-- Task to carry out --
Copy each entry below exactly as it reads.

┏━━

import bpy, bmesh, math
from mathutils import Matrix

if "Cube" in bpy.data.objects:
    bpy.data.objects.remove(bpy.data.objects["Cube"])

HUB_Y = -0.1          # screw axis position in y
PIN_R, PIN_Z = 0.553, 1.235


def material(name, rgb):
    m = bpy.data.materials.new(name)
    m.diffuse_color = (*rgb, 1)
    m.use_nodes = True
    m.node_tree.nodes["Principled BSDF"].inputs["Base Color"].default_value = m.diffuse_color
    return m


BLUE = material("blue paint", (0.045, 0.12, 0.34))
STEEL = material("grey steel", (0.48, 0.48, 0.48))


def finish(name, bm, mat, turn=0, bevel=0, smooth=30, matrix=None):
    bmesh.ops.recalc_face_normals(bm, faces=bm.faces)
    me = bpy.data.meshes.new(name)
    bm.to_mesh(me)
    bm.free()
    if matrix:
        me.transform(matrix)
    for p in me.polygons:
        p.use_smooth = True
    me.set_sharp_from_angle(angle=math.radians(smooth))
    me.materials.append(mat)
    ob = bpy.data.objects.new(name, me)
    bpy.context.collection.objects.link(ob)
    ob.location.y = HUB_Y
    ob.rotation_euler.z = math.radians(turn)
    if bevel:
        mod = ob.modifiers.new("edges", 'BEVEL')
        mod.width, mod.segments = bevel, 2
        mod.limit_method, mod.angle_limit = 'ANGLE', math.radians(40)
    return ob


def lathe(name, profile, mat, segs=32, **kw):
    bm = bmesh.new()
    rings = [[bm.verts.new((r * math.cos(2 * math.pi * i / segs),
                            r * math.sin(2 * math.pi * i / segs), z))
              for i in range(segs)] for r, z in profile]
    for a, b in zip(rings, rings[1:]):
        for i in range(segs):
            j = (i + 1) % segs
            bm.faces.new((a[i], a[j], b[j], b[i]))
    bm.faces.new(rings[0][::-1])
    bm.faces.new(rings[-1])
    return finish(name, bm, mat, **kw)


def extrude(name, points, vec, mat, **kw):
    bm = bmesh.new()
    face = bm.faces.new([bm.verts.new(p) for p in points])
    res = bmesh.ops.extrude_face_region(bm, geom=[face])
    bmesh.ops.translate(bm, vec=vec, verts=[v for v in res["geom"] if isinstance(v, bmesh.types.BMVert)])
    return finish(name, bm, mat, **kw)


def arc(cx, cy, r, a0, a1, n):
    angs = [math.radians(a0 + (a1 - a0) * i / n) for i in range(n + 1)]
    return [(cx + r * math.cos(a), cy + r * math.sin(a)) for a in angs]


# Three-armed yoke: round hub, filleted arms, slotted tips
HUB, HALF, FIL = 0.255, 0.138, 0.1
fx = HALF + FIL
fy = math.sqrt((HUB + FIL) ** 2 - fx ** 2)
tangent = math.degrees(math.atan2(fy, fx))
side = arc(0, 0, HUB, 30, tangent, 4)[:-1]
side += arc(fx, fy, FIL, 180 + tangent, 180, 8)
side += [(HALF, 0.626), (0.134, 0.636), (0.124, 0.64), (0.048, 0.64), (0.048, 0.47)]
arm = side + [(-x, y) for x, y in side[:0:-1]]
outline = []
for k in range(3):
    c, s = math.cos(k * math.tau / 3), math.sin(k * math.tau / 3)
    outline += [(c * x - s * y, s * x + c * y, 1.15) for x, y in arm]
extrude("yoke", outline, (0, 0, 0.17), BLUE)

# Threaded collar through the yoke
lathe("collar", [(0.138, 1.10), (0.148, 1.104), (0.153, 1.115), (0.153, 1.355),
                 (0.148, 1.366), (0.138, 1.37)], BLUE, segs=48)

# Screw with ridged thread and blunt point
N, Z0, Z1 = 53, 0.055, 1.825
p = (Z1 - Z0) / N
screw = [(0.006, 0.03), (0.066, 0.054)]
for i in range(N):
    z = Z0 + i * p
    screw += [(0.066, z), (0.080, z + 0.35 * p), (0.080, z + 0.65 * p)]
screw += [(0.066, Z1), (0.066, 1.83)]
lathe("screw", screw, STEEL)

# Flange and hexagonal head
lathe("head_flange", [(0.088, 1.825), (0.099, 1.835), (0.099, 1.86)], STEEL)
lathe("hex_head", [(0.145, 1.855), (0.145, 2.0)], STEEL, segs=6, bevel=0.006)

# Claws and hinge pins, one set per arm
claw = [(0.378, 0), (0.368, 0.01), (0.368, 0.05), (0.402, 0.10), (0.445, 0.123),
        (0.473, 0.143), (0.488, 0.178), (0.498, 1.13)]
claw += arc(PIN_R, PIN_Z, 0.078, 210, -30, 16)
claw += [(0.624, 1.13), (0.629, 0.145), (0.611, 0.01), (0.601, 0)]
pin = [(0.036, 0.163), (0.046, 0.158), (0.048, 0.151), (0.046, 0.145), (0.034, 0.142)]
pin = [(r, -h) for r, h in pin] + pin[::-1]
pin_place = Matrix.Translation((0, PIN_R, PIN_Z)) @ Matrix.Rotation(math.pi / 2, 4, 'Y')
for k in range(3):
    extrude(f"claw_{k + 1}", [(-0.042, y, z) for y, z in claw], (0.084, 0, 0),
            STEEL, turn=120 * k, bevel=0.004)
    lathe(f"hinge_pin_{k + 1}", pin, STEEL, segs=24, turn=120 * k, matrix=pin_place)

┗━━

-- Your response --
import bpy, bmesh, math
from mathutils import Matrix

if "Cube" in bpy.data.objects:
    bpy.data.objects.remove(bpy.data.objects["Cube"])

HUB_Y = -0.1          # screw axis position in y
PIN_R, PIN_Z = 0.553, 1.235


def material(name, rgb):
    m = bpy.data.materials.new(name)
    m.diffuse_color = (*rgb, 1)
    m.use_nodes = True
    m.node_tree.nodes["Principled BSDF"].inputs["Base Color"].default_value = m.diffuse_color
    return m


BLUE = material("blue paint", (0.045, 0.12, 0.34))
STEEL = material("grey steel", (0.48, 0.48, 0.48))


def finish(name, bm, mat, turn=0, bevel=0, smooth=30, matrix=None):
    bmesh.ops.recalc_face_normals(bm, faces=bm.faces)
    me = bpy.data.meshes.new(name)
    bm.to_mesh(me)
    bm.free()
    if matrix:
        me.transform(matrix)
    for p in me.polygons:
        p.use_smooth = True
    me.set_sharp_from_angle(angle=math.radians(smooth))
    me.materials.append(mat)
    ob = bpy.data.objects.new(name, me)
    bpy.context.collection.objects.link(ob)
    ob.location.y = HUB_Y
    ob.rotation_euler.z = math.radians(turn)
    if bevel:
        mod = ob.modifiers.new("edges", 'BEVEL')
        mod.width, mod.segments = bevel, 2
        mod.limit_method, mod.angle_limit = 'ANGLE', math.radians(40)
    return ob


def lathe(name, profile, mat, segs=32, **kw):
    bm = bmesh.new()
    rings = [[bm.verts.new((r * math.cos(2 * math.pi * i / segs),
                            r * math.sin(2 * math.pi * i / segs), z))
              for i in range(segs)] for r, z in profile]
    for a, b in zip(rings, rings[1:]):
        for i in range(segs):
            j = (i + 1) % segs
            bm.faces.new((a[i], a[j], b[j], b[i]))
    bm.faces.new(rings[0][::-1])
    bm.faces.new(rings[-1])
    return finish(name, bm, mat, **kw)


def extrude(name, points, vec, mat, **kw):
    bm = bmesh.new()
    face = bm.faces.new([bm.verts.new(p) for p in points])
    res = bmesh.ops.extrude_face_region(bm, geom=[face])
    bmesh.ops.translate(bm, vec=vec, verts=[v for v in res["geom"] if isinstance(v, bmesh.types.BMVert)])
    return finish(name, bm, mat, **kw)


def arc(cx, cy, r, a0, a1, n):
    angs = [math.radians(a0 + (a1 - a0) * i / n) for i in range(n + 1)]
    return [(cx + r * math.cos(a), cy + r * math.sin(a)) for a in angs]


# Three-armed yoke: round hub, filleted arms, slotted tips
HUB, HALF, FIL = 0.255, 0.138, 0.1
fx = HALF + FIL
fy = math.sqrt((HUB + FIL) ** 2 - fx ** 2)
tangent = math.degrees(math.atan2(fy, fx))
side = arc(0, 0, HUB, 30, tangent, 4)[:-1]
side += arc(fx, fy, FIL, 180 + tangent, 180, 8)
side += [(HALF, 0.626), (0.134, 0.636), (0.124, 0.64), (0.048, 0.64), (0.048, 0.47)]
arm = side + [(-x, y) for x, y in side[:0:-1]]
outline = []
for k in range(3):
    c, s = math.cos(k * math.tau / 3), math.sin(k * math.tau / 3)
    outline += [(c * x - s * y, s * x + c * y, 1.15) for x, y in arm]
extrude("yoke", outline, (0, 0, 0.17), BLUE)

# Threaded collar through the yoke
lathe("collar", [(0.138, 1.10), (0.148, 1.104), (0.153, 1.115), (0.153, 1.355),
                 (0.148, 1.366), (0.138, 1.37)], BLUE, segs=48)

# Screw with ridged thread and blunt point
N, Z0, Z1 = 53, 0.055, 1.825
p = (Z1 - Z0) / N
screw = [(0.006, 0.03), (0.066, 0.054)]
for i in range(N):
    z = Z0 + i * p
    screw += [(0.066, z), (0.080, z + 0.35 * p), (0.080, z + 0.65 * p)]
screw += [(0.066, Z1), (0.066, 1.83)]
lathe("screw", screw, STEEL)

# Flange and hexagonal head
lathe("head_flange", [(0.088, 1.825), (0.099, 1.835), (0.099, 1.86)], STEEL)
lathe("hex_head", [(0.145, 1.855), (0.145, 2.0)], STEEL, segs=6, bevel=0.006)

# Claws and hinge pins, one set per arm
claw = [(0.378, 0), (0.368, 0.01), (0.368, 0.05), (0.402, 0.10), (0.445, 0.123),
        (0.473, 0.143), (0.488, 0.178), (0.498, 1.13)]
claw += arc(PIN_R, PIN_Z, 0.078, 210, -30, 16)
claw += [(0.624, 1.13), (0.629, 0.145), (0.611, 0.01), (0.601, 0)]
pin = [(0.036, 0.163), (0.046, 0.158), (0.048, 0.151), (0.046, 0.145), (0.034, 0.142)]
pin = [(r, -h) for r, h in pin] + pin[::-1]
pin_place = Matrix.Translation((0, PIN_R, PIN_Z)) @ Matrix.Rotation(math.pi / 2, 4, 'Y')
for k in range(3):
    extrude(f"claw_{k + 1}", [(-0.042, y, z) for y, z in claw], (0.084, 0, 0),
            STEEL, turn=120 * k, bevel=0.004)
    lathe(f"hinge_pin_{k + 1}", pin, STEEL, segs=24, turn=120 * k, matrix=pin_place)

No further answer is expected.